**Data records:**
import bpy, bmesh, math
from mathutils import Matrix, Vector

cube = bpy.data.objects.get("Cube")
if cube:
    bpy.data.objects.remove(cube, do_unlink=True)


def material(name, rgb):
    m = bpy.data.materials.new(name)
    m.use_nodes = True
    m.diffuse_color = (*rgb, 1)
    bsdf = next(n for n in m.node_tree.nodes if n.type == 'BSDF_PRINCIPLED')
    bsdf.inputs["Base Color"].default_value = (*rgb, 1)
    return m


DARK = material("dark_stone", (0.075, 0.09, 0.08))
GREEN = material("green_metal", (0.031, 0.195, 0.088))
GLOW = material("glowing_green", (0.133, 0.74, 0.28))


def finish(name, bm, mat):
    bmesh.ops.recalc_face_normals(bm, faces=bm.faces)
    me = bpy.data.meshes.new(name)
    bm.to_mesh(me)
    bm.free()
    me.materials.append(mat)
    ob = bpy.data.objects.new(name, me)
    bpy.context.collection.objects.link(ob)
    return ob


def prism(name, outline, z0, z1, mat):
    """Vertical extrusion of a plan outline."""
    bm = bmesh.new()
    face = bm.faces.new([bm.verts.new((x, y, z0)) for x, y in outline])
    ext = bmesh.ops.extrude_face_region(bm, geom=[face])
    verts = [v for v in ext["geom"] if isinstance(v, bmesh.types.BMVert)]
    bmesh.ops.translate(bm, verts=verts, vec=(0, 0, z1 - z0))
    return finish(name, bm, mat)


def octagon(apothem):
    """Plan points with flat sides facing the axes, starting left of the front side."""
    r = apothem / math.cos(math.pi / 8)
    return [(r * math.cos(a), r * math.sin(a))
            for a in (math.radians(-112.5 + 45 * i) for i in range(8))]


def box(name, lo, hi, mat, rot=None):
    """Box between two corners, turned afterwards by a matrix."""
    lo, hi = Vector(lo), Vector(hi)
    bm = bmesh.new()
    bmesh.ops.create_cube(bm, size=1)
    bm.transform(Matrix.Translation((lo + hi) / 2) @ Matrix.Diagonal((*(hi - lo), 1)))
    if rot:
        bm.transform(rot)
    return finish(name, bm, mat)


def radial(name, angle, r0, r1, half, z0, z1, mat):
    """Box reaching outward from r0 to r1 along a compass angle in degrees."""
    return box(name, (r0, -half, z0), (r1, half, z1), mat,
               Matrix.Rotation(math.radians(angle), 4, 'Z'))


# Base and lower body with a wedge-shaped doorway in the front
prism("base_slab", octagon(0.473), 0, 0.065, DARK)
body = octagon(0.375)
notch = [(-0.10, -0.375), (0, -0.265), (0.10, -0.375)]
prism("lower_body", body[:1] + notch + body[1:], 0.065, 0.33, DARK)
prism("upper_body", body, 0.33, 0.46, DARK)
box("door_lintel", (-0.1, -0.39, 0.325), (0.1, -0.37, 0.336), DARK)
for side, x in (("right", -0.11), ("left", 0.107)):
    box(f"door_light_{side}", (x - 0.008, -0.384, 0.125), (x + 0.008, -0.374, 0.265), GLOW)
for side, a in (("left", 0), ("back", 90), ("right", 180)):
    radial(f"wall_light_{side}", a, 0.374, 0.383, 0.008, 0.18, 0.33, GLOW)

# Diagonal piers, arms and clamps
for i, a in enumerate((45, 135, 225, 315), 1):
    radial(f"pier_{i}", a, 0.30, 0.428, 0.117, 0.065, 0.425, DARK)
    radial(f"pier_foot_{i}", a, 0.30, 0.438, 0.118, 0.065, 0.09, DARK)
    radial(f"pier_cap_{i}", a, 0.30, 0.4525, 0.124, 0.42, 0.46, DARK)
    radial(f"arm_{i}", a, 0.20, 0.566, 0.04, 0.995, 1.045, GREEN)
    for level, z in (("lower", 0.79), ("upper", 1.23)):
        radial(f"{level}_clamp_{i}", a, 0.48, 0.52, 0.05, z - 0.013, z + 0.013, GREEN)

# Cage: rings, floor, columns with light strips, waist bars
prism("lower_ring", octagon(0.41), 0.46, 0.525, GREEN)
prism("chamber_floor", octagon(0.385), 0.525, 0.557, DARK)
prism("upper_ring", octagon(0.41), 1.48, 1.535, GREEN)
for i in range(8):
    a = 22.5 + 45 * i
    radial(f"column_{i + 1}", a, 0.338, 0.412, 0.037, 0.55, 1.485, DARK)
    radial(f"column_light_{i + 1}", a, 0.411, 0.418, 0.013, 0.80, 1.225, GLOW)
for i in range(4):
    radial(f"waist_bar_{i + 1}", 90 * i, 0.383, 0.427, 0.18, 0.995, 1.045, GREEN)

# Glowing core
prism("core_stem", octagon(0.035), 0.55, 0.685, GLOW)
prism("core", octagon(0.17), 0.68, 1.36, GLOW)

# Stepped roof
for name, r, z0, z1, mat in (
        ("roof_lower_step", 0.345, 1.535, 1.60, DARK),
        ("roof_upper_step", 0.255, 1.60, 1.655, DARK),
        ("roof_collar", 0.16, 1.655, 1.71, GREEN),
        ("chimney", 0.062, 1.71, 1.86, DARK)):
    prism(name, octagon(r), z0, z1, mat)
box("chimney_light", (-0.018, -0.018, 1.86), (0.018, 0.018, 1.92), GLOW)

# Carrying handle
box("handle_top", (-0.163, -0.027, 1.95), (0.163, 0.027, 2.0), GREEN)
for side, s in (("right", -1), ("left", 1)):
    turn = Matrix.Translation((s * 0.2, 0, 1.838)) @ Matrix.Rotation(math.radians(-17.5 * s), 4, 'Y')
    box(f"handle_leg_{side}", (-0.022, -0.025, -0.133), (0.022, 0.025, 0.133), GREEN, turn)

**Exercise requirements:** Your answer should be a single number: how many lines in the preceding entries contain "octagon".

**Output of the exercise:** 9